#### [Work request]
Return, without pictures, the lines from the start of the data through the one that contains "1.643, FRAME, FACE), grey, half);".

#### [Exercise inputs]

++++++++++

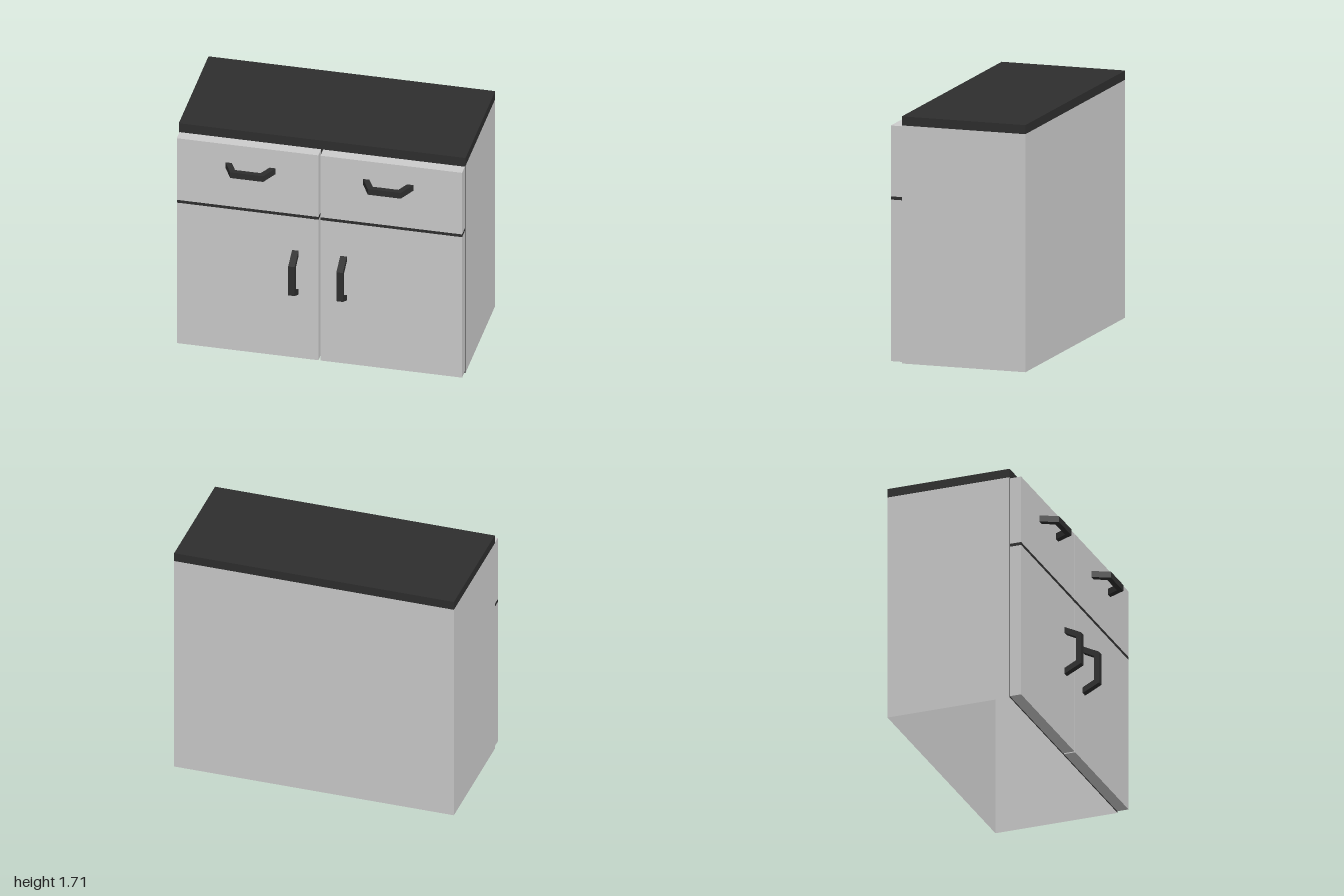
import * as THREE from 'three';

const BACK = -0.547, FRAME = 0.345, FACE = 0.427, TOP = 1.65;

export function createModel() {
  const model = new THREE.Group();
  model.name = 'cabinet';
  const grey = new THREE.MeshStandardMaterial({ color: 0xcccccc, side: THREE.DoubleSide });
  grey.name = 'light grey';
  const dark = new THREE.MeshStandardMaterial({ color: 0x2e2e2e, side: THREE.DoubleSide });
  dark.name = 'charcoal';

  const add = (name, geometry, material, parent = model) => {
    const mesh = new THREE.Mesh(geometry, material);
    mesh.name = name;
    parent.add(mesh);
    return mesh;
  };
  // Box given by its extents
  const box = (x0, x1, y0, y1, z0, z1) =>
    new THREE.BoxGeometry(x1 - x0, y1 - y0, z1 - z0)
      .translate((x0 + x1) / 2, (y0 + y1) / 2, (z0 + z1) / 2);

  // Carcass: thin walls, open underneath
  const depth = FRAME - BACK;
  add('backWall', new THREE.PlaneGeometry(2, TOP).rotateY(Math.PI).translate(0, TOP / 2, BACK), grey);
  add('frontFrame', new THREE.PlaneGeometry(2, TOP).translate(0, TOP / 2, FRAME), dark);
  for (const s of [-1, 1]) {
    add(s > 0 ? 'leftWall' : 'rightWall',
      new THREE.PlaneGeometry(depth, TOP).rotateY(s * Math.PI / 2)
        .translate(s, TOP / 2, (FRAME + BACK) / 2), grey);
  }
  add('countertop', box(-1, 1, TOP, 1.713, BACK, FRAME), dark);

  // Bracket handle: bent bar lying along x, standing out along +z
  const reach = 0.547 - FACE, width = 0.045;
  const outline = [
    [-0.175, 0], [-0.115, reach], [0.115, reach], [0.175, 0],
    [0.132, 0], [0.089, reach - 0.037], [-0.089, reach - 0.037], [-0.132, 0],
  ].map(([x, y]) => new THREE.Vector2(x, y));
  const handleGeometry = new THREE.ExtrudeGeometry(new THREE.Shape(outline),
    { depth: width, bevelEnabled: false })
    .translate(0, 0, -width / 2).rotateX(Math.PI / 2);

  // Each half: door, drawer front, dividing strip and two handles
  for (const s of [-1, 1]) {
    const half = new THREE.Group();
    half.name = s > 0 ? 'leftHalf' : 'rightHalf';
    model.add(half);
    const x0 = s > 0 ? 0.007 : -0.995, x1 = s > 0 ? 0.995 : -0.007;
    add('door', box(x0, x1, 0.01, 1.13, FRAME, FACE), grey, half);
    add('dividingStrip', box(x0, x1, 1.13, 1.152, FRAME, FACE), dark, half);
    add('drawerFront', box(x0, x1, 1.152, 1.643, FRAME, FACE), grey, half);
    add('drawerHandle', handleGeometry, dark, half).position.set(s * 0.48, 1.476, FACE);
    const doorHandle = add('doorHandle', handleGeometry, dark, half);
    doorHandle.position.set(s * 0.168, 0.689, FACE);
    doorHandle.rotation.z = Math.PI / 2;
  }
  return model;
}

++++++++++

#### [Output]
import * as THREE from 'three';

const BACK = -0.547, FRAME = 0.345, FACE = 0.427, TOP = 1.65;

export function createModel() {
  const model = new THREE.Group();
  model.name = 'cabinet';
  const grey = new THREE.MeshStandardMaterial({ color: 0xcccccc, side: THREE.DoubleSide });
  grey.name = 'light grey';
  const dark = new THREE.MeshStandardMaterial({ color: 0x2e2e2e, side: THREE.DoubleSide });
  dark.name = 'charcoal';

  const add = (name, geometry, material, parent = model) => {
    const mesh = new THREE.Mesh(geometry, material);
    mesh.name = name;
    parent.add(mesh);
    return mesh;
  };
  // Box given by its extents
  const box = (x0, x1, y0, y1, z0, z1) =>
    new THREE.BoxGeometry(x1 - x0, y1 - y0, z1 - z0)
      .translate((x0 + x1) / 2, (y0 + y1) / 2, (z0 + z1) / 2);

  // Carcass: thin walls, open underneath
  const depth = FRAME - BACK;
  add('backWall', new THREE.PlaneGeometry(2, TOP).rotateY(Math.PI).translate(0, TOP / 2, BACK), grey);
  add('frontFrame', new THREE.PlaneGeometry(2, TOP).translate(0, TOP / 2, FRAME), dark);
  for (const s of [-1, 1]) {
    add(s > 0 ? 'leftWall' : 'rightWall',
      new THREE.PlaneGeometry(depth, TOP).rotateY(s * Math.PI / 2)
        .translate(s, TOP / 2, (FRAME + BACK) / 2), grey);
  }
  add('countertop', box(-1, 1, TOP, 1.713, BACK, FRAME), dark);

  // Bracket handle: bent bar lying along x, standing out along +z
  const reach = 0.547 - FACE, width = 0.045;
  const outline = [
    [-0.175, 0], [-0.115, reach], [0.115, reach], [0.175, 0],
    [0.132, 0], [0.089, reach - 0.037], [-0.089, reach - 0.037], [-0.132, 0],
  ].map(([x, y]) => new THREE.Vector2(x, y));
  const handleGeometry = new THREE.ExtrudeGeometry(new THREE.Shape(outline),
    { depth: width, bevelEnabled: false })
    .translate(0, 0, -width / 2).rotateX(Math.PI / 2);

  // Each half: door, drawer front, dividing strip and two handles
  for (const s of [-1, 1]) {
    const half = new THREE.Group();
    half.name = s > 0 ? 'leftHalf' : 'rightHalf';
    model.add(half);
    const x0 = s > 0 ? 0.007 : -0.995, x1 = s > 0 ? 0.995 : -0.007;
    add('door', box(x0, x1, 0.01, 1.13, FRAME, FACE), grey, half);
    add('dividingStrip', box(x0, x1, 1.13, 1.152, FRAME, FACE), dark, half);
    add('drawerFront', box(x0, x1, 1.152, 1.643, FRAME, FACE), grey, half);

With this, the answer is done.